[The task]:
Print out all the records, word for word.

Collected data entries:
=-=-=

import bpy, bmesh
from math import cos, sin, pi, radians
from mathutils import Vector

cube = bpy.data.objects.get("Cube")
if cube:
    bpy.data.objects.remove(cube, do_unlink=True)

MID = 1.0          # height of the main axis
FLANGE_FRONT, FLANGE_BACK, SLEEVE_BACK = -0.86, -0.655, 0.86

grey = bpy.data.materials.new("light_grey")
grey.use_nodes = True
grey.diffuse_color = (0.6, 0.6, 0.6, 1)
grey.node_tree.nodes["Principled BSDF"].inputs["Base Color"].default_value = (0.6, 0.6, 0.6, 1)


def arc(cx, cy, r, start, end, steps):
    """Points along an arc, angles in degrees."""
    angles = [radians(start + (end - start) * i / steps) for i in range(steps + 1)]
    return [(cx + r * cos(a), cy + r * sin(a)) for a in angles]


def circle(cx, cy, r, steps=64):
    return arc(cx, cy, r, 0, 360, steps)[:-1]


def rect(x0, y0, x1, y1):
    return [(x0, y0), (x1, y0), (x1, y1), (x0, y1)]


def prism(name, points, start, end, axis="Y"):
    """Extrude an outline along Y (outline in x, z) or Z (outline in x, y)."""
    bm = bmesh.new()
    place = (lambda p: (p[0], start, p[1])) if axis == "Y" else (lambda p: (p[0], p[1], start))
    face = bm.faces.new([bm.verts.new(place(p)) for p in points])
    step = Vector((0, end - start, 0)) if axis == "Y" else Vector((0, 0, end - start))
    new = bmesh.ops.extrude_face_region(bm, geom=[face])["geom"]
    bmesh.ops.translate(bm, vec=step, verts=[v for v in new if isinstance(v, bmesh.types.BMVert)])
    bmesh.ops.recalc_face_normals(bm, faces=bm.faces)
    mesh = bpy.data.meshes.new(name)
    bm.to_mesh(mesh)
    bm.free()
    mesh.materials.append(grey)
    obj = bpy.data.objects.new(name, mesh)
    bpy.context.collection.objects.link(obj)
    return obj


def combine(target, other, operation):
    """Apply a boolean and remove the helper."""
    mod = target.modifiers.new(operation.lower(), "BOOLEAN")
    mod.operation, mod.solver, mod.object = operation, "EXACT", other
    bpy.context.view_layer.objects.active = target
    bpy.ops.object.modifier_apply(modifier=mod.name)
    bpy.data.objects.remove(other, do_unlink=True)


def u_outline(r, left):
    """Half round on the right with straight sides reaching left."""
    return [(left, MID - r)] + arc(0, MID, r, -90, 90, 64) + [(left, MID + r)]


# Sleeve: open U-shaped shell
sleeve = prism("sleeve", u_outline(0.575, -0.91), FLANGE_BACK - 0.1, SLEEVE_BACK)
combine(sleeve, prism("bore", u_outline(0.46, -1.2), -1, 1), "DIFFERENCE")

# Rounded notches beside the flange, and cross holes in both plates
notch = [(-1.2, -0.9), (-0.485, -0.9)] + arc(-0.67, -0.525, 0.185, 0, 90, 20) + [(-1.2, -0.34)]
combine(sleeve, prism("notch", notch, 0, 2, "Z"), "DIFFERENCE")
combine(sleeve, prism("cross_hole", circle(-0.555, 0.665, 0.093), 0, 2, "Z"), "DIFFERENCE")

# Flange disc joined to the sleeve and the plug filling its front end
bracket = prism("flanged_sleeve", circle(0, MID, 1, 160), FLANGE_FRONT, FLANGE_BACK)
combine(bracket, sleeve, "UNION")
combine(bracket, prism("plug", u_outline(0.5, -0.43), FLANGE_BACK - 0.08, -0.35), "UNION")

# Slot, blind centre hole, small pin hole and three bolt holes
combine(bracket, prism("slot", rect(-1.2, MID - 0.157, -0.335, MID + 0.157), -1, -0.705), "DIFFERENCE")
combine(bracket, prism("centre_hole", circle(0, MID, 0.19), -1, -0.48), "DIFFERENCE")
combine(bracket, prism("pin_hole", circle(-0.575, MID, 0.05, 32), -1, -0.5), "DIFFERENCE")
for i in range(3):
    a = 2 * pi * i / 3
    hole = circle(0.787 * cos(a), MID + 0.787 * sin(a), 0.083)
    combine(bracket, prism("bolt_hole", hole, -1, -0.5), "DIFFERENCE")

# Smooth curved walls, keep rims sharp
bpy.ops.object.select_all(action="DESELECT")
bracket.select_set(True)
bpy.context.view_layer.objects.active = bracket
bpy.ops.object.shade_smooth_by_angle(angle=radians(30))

=-=-=

[Response to this task]:
import bpy, bmesh
from math import cos, sin, pi, radians
from mathutils import Vector

cube = bpy.data.objects.get("Cube")
if cube:
    bpy.data.objects.remove(cube, do_unlink=True)

MID = 1.0          # height of the main axis
FLANGE_FRONT, FLANGE_BACK, SLEEVE_BACK = -0.86, -0.655, 0.86

grey = bpy.data.materials.new("light_grey")
grey.use_nodes = True
grey.diffuse_color = (0.6, 0.6, 0.6, 1)
grey.node_tree.nodes["Principled BSDF"].inputs["Base Color"].default_value = (0.6, 0.6, 0.6, 1)


def arc(cx, cy, r, start, end, steps):
    """Points along an arc, angles in degrees."""
    angles = [radians(start + (end - start) * i / steps) for i in range(steps + 1)]
    return [(cx + r * cos(a), cy + r * sin(a)) for a in angles]


def circle(cx, cy, r, steps=64):
    return arc(cx, cy, r, 0, 360, steps)[:-1]


def rect(x0, y0, x1, y1):
    return [(x0, y0), (x1, y0), (x1, y1), (x0, y1)]


def prism(name, points, start, end, axis="Y"):
    """Extrude an outline along Y (outline in x, z) or Z (outline in x, y)."""
    bm = bmesh.new()
    place = (lambda p: (p[0], start, p[1])) if axis == "Y" else (lambda p: (p[0], p[1], start))
    face = bm.faces.new([bm.verts.new(place(p)) for p in points])
    step = Vector((0, end - start, 0)) if axis == "Y" else Vector((0, 0, end - start))
    new = bmesh.ops.extrude_face_region(bm, geom=[face])["geom"]
    bmesh.ops.translate(bm, vec=step, verts=[v for v in new if isinstance(v, bmesh.types.BMVert)])
    bmesh.ops.recalc_face_normals(bm, faces=bm.faces)
    mesh = bpy.data.meshes.new(name)
    bm.to_mesh(mesh)
    bm.free()
    mesh.materials.append(grey)
    obj = bpy.data.objects.new(name, mesh)
    bpy.context.collection.objects.link(obj)
    return obj


def combine(target, other, operation):
    """Apply a boolean and remove the helper."""
    mod = target.modifiers.new(operation.lower(), "BOOLEAN")
    mod.operation, mod.solver, mod.object = operation, "EXACT", other
    bpy.context.view_layer.objects.active = target
    bpy.ops.object.modifier_apply(modifier=mod.name)
    bpy.data.objects.remove(other, do_unlink=True)


def u_outline(r, left):
    """Half round on the right with straight sides reaching left."""
    return [(left, MID - r)] + arc(0, MID, r, -90, 90, 64) + [(left, MID + r)]


# Sleeve: open U-shaped shell
sleeve = prism("sleeve", u_outline(0.575, -0.91), FLANGE_BACK - 0.1, SLEEVE_BACK)
combine(sleeve, prism("bore", u_outline(0.46, -1.2), -1, 1), "DIFFERENCE")

# Rounded notches beside the flange, and cross holes in both plates
notch = [(-1.2, -0.9), (-0.485, -0.9)] + arc(-0.67, -0.525, 0.185, 0, 90, 20) + [(-1.2, -0.34)]
combine(sleeve, prism("notch", notch, 0, 2, "Z"), "DIFFERENCE")
combine(sleeve, prism("cross_hole", circle(-0.555, 0.665, 0.093), 0, 2, "Z"), "DIFFERENCE")

# Flange disc joined to the sleeve and the plug filling its front end
bracket = prism("flanged_sleeve", circle(0, MID, 1, 160), FLANGE_FRONT, FLANGE_BACK)
combine(bracket, sleeve, "UNION")
combine(bracket, prism("plug", u_outline(0.5, -0.43), FLANGE_BACK - 0.08, -0.35), "UNION")

# Slot, blind centre hole, small pin hole and three bolt holes
combine(bracket, prism("slot", rect(-1.2, MID - 0.157, -0.335, MID + 0.157), -1, -0.705), "DIFFERENCE")
combine(bracket, prism("centre_hole", circle(0, MID, 0.19), -1, -0.48), "DIFFERENCE")
combine(bracket, prism("pin_hole", circle(-0.575, MID, 0.05, 32), -1, -0.5), "DIFFERENCE")
for i in range(3):
    a = 2 * pi * i / 3
    hole = circle(0.787 * cos(a), MID + 0.787 * sin(a), 0.083)
    combine(bracket, prism("bolt_hole", hole, -1, -0.5), "DIFFERENCE")

# Smooth curved walls, keep rims sharp
bpy.ops.object.select_all(action="DESELECT")
bracket.select_set(True)
bpy.context.view_layer.objects.active = bracket
bpy.ops.object.shade_smooth_by_angle(angle=radians(30))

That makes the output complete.